*** Information Section Begins ***

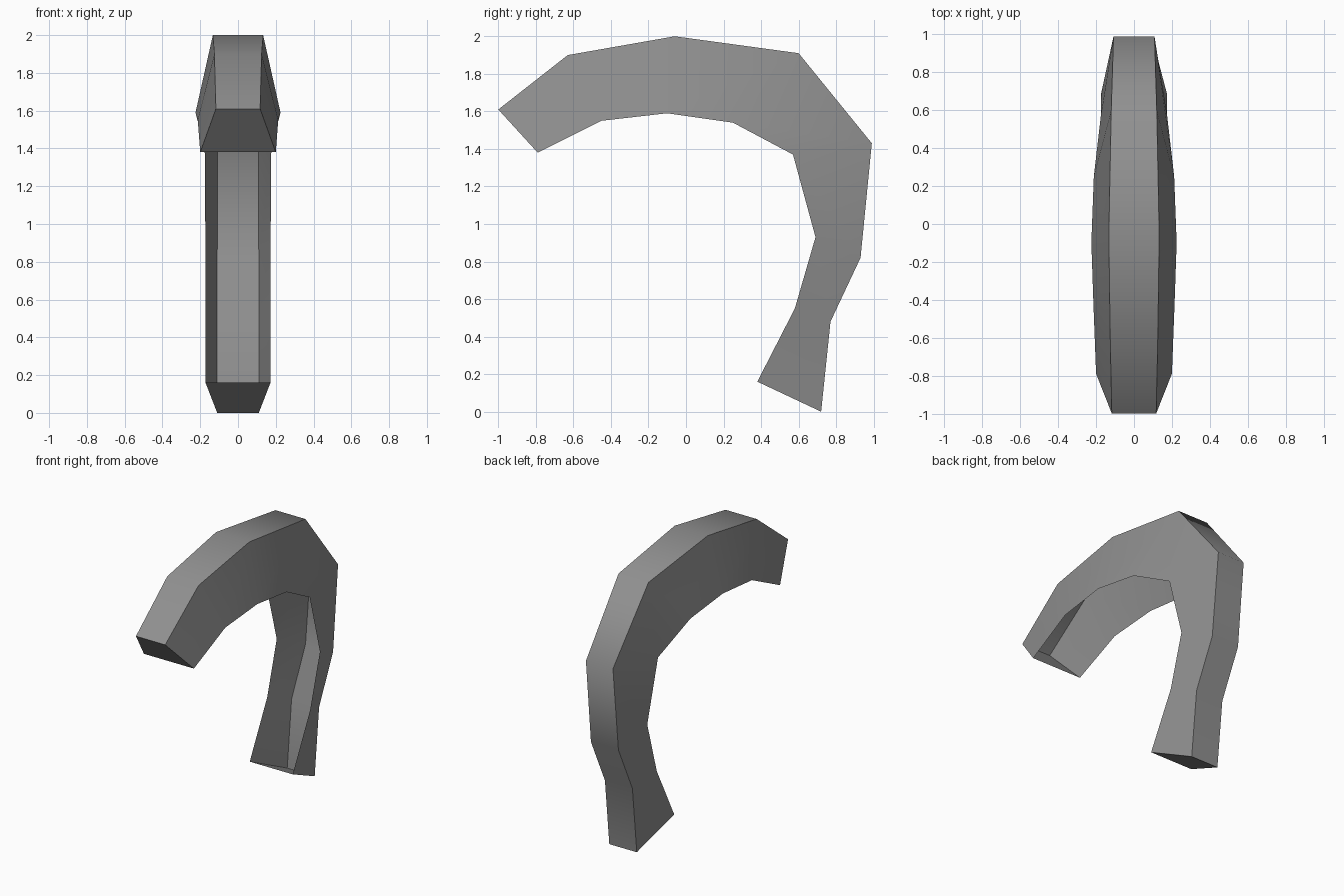
import bpy
import bmesh
from math import radians

cube = bpy.data.objects.get("Cube")
if cube:
    bpy.data.objects.remove(cube, do_unlink=True)


def make_material(name, colour):
    mat = bpy.data.materials.new(name)
    mat.use_nodes = True
    mat.diffuse_color = colour
    mat.node_tree.nodes["Principled BSDF"].inputs["Base Color"].default_value = colour
    return mat


# Stations from front tip to foot: (y, z, half width) of the outer band and the open rim
outer = [(-1, 1.61, .117), (-.63, 1.9, .125), (-.06, 2, .133), (.6, 1.91, .12),
         (.99, 1.43, .108), (.93, .82, .11), (.77, .48, .11), (.72, 0, .11)]
rim = [(-.79, 1.38, .2), (-.45, 1.55, .213), (-.1, 1.59, .225), (.25, 1.54, .212),
       (.57, 1.37, .175), (.69, .93, .173), (.58, .55, .172), (.38, .16, .172)]


def build_channel(name, outer, rim, mat):
    """Loft an open, thin channel through the stations and close both ends."""
    bm = bmesh.new()
    rings = []
    for (oy, oz, ow), (ry, rz, rw) in zip(outer, rim):
        section = [(rw, ry, rz), (ow, oy, oz), (-ow, oy, oz), (-rw, ry, rz)]
        rings.append([bm.verts.new(co) for co in section])
    # Side walls and outer band
    for a, b in zip(rings, rings[1:]):
        for j in range(len(a) - 1):
            bm.faces.new((a[j], b[j], b[j + 1], a[j + 1]))
    # End caps
    bm.faces.new(rings[0])
    bm.faces.new(rings[-1][::-1])
    mesh = bpy.data.meshes.new(name)
    bm.to_mesh(mesh)
    bm.free()
    mesh.materials.append(mat)
    obj = bpy.data.objects.new(name, mesh)
    bpy.context.collection.objects.link(obj)
    return obj


grey = make_material("mid grey", (.28, .28, .28, 1))
arch = build_channel("curved_channel", outer, rim, grey)

# Smooth along the curve, sharp along its corners
bpy.ops.object.select_all(action='DESELECT')
arch.select_set(True)
bpy.context.view_layer.objects.active = arch
bpy.ops.object.shade_smooth_by_angle(angle=radians(55))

*** Information Section Ends ***

## Exercise description
Output every line of the records exactly, excluding all pictures.

## Answer space
import bpy
import bmesh
from math import radians

cube = bpy.data.objects.get("Cube")
if cube:
    bpy.data.objects.remove(cube, do_unlink=True)


def make_material(name, colour):
    mat = bpy.data.materials.new(name)
    mat.use_nodes = True
    mat.diffuse_color = colour
    mat.node_tree.nodes["Principled BSDF"].inputs["Base Color"].default_value = colour
    return mat


# Stations from front tip to foot: (y, z, half width) of the outer band and the open rim
outer = [(-1, 1.61, .117), (-.63, 1.9, .125), (-.06, 2, .133), (.6, 1.91, .12),
         (.99, 1.43, .108), (.93, .82, .11), (.77, .48, .11), (.72, 0, .11)]
rim = [(-.79, 1.38, .2), (-.45, 1.55, .213), (-.1, 1.59, .225), (.25, 1.54, .212),
       (.57, 1.37, .175), (.69, .93, .173), (.58, .55, .172), (.38, .16, .172)]


def build_channel(name, outer, rim, mat):
    """Loft an open, thin channel through the stations and close both ends."""
    bm = bmesh.new()
    rings = []
    for (oy, oz, ow), (ry, rz, rw) in zip(outer, rim):
        section = [(rw, ry, rz), (ow, oy, oz), (-ow, oy, oz), (-rw, ry, rz)]
        rings.append([bm.verts.new(co) for co in section])
    # Side walls and outer band
    for a, b in zip(rings, rings[1:]):
        for j in range(len(a) - 1):
            bm.faces.new((a[j], b[j], b[j + 1], a[j + 1]))
    # End caps
    bm.faces.new(rings[0])
    bm.faces.new(rings[-1][::-1])
    mesh = bpy.data.meshes.new(name)
    bm.to_mesh(mesh)
    bm.free()
    mesh.materials.append(mat)
    obj = bpy.data.objects.new(name, mesh)
    bpy.context.collection.objects.link(obj)
    return obj


grey = make_material("mid grey", (.28, .28, .28, 1))
arch = build_channel("curved_channel", outer, rim, grey)

# Smooth along the curve, sharp along its corners
bpy.ops.object.select_all(action='DESELECT')
arch.select_set(True)
bpy.context.view_layer.objects.active = arch
bpy.ops.object.shade_smooth_by_angle(angle=radians(55))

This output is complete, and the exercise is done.